NORTH MIAMI (CBS4) — Ed Duffie’s North Miami home is constantly being remodeled but not by choice. These remodels are courtesy of vehicles that crash into his home, repeatedly. His home has gotten hit so many times that one police lieutenant believes it may just be the most dangerous address in South Florida.
The latest incident at Ed Duffie’s home involved an SUV that hit a crowded van and crashed through his sister’s bedroom. Only security bars stopped it from landing on her bed. Several passengers were hurt, and Ed’s home was left a mess.
“The bed got pushed, the backboard is crushed, the dresser everything that was on there, carpet, the AC, the power’s not working,” explained Duffie to CBS4’s Natalia Zea.
If he doesn’t seem surprised, it’s because he’s not. Ed has lived in this house on the corner of Northwest 135th Street and 6th Avenue since he was 2-years old. Accidents happen at this intersection day and night.
“I guess cuz I grew up seeing accidents every week, It’s like I’m numb I guess,” said Duffie.
He’s may be numb but he’s also nimble.
“Now when I hear an accident I used to run to the window, now I run to the back, I don’t go to the window. I wait till I hear all the ‘boom boom’. Once it stops, then I look out.”
During the interview with Ed, there was a near-accident. He laughed it off and explained that he had a concrete wall built around much of his home in the 1980s and that’s helped a little.
“Last year, an 18-wheeler hit the wall. The wall stopped it but it put a hole in the wall,” explained Duffie.
North Miami Police Lieutenant Neal Cuevas knows this house well, he says along with every other officer on the force.
“I can’t imagine that there’s any house in Dade County or Broward County that has been subjected to this type of accident, and has had the number of cars running into it as this one,” said Cuevas. In his opinion, it’s the worst in town. “How these people sleep at night is beyond me.”
So why doesn’t Ed Duffie sell his home? He believes a home fortified with barricades will be a tough sell.
Ed said he tried to get the Florida Department of Transportation to protect his house before, with no luck. Zea took his concerns to the FDOT.

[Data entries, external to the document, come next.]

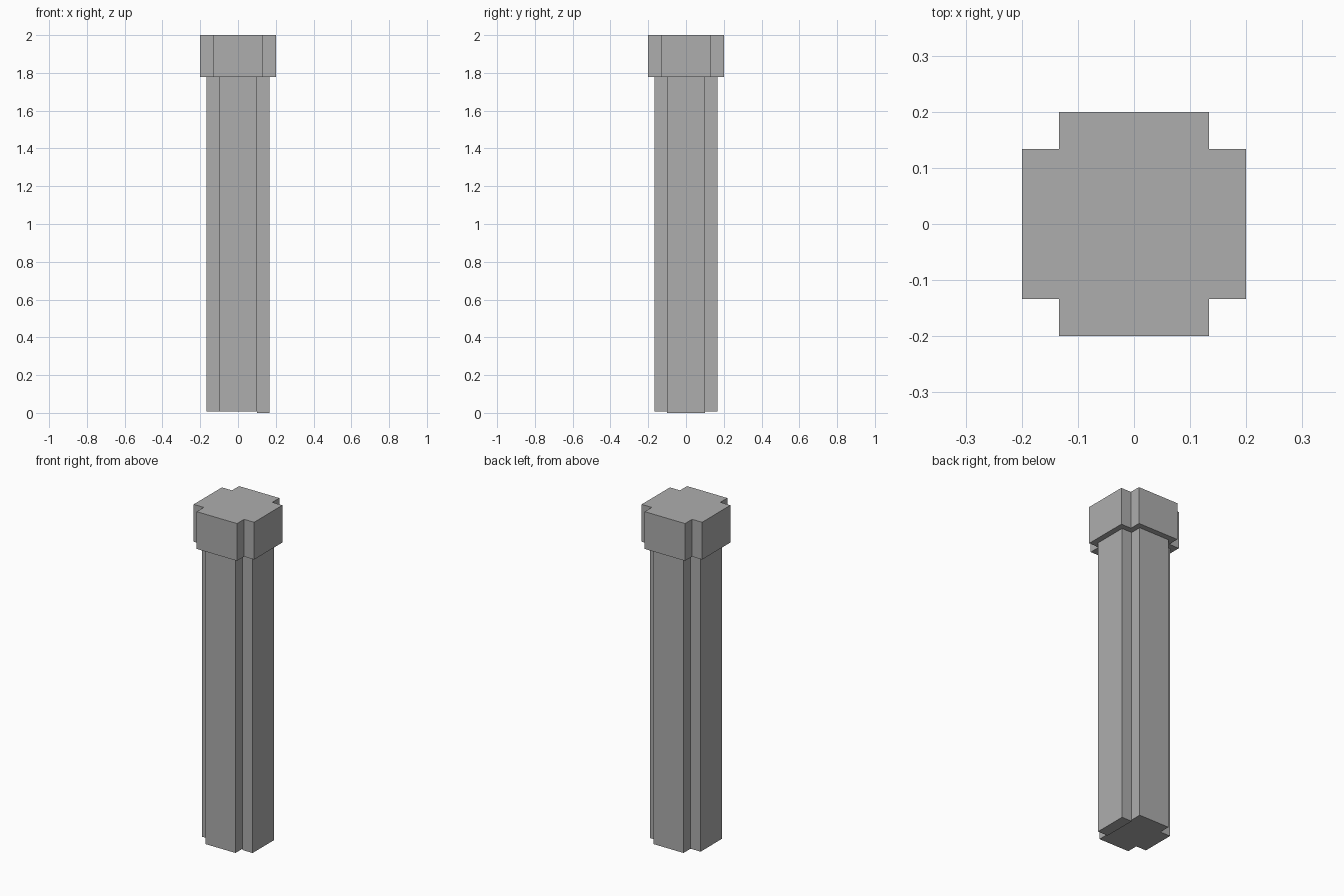
import bpy
import bmesh

cube = bpy.data.objects.get("Cube")
if cube:
    bpy.data.objects.remove(cube, do_unlink=True)

stone = bpy.data.materials.new("grey_stone")
stone.use_nodes = True
grey = (0.42, 0.42, 0.42, 1)
stone.diffuse_color = grey
stone.node_tree.nodes["Principled BSDF"].inputs["Base Color"].default_value = grey


def prism(name, outline, bottom, top):
    """Extrude a flat outline between two heights."""
    bm = bmesh.new()
    face = bm.faces.new([bm.verts.new((x, y, bottom)) for x, y in outline])
    ext = bmesh.ops.extrude_face_region(bm, geom=[face], use_keep_orig=True)
    verts = [v for v in ext["geom"] if isinstance(v, bmesh.types.BMVert)]
    bmesh.ops.translate(bm, verts=verts, vec=(0, 0, top - bottom))
    bmesh.ops.recalc_face_normals(bm, faces=bm.faces)
    mesh = bpy.data.meshes.new(name)
    bm.to_mesh(mesh)
    bm.free()
    mesh.materials.append(stone)
    obj = bpy.data.objects.new(name, mesh)
    bpy.context.collection.objects.link(obj)
    return obj


def cross(outer, inner):
    """Square outline with its four corners notched."""
    points = []
    x, y = 1, 0
    for _ in range(4):
        for along, side in ((outer, -inner), (outer, inner), (inner, inner)):
            points.append((x * along - y * side, y * along + x * side))
        x, y = -y, x
    return points


OUTER, INNER, STEP, CAP_BASE = 0.1667, 0.1, 0.008, 1.777

# Notched shaft and wider cap
prism("column_shaft", cross(OUTER, INNER), STEP, CAP_BASE)
prism("column_cap", cross(0.2, 0.1333), CAP_BASE, 2)

# Thin foot under the left arm of the shaft
prism("left_foot", [(INNER, -INNER), (OUTER, -INNER), (OUTER, INNER), (INNER, INNER)], 0, STEP)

“He says what he would like to see is a guardrail to protect his home from the cars that are constantly colliding into it. Is that something you could consider?” asked Zea. “Absolutely and that is something that we’re looking at right now,” said FDOT Traffic Operations Engineer Ramon Sierra.
According to Sierra, the FDOT has been working on this dangerous intersection since 1975.
They’ve lowered speed limits, switched up signals, and put in extra signage. But the accidents continue. According to FDOT, 57-percent of the car accidents at this intersection happen when a car heading eastbound on Northwest 135th street runs the red light. They then hit a car, or cars which are driving south on Northwest 6th Avenue. When they collide at an angle, one of the cars tends to veer right into Ed’s home.
The City of North Miami now plans to put in red light cameras at the intersection and FDOT’s working on more changes including traffic light reflectors which are designed to increase visibility of that signal.
Work will also begin next month on adding extra lanes to reduce congestion.
Ed hopes the changes will keep his home safe, though he’s not taking chances. His next project is putting in PVC piping filled with concrete.
Despite the fact that his home is like a battered pin in a treacherous bowling alley, Ed says his faith lets him rest.
“I sleep like a baby. I say my prayers and go to sleep.”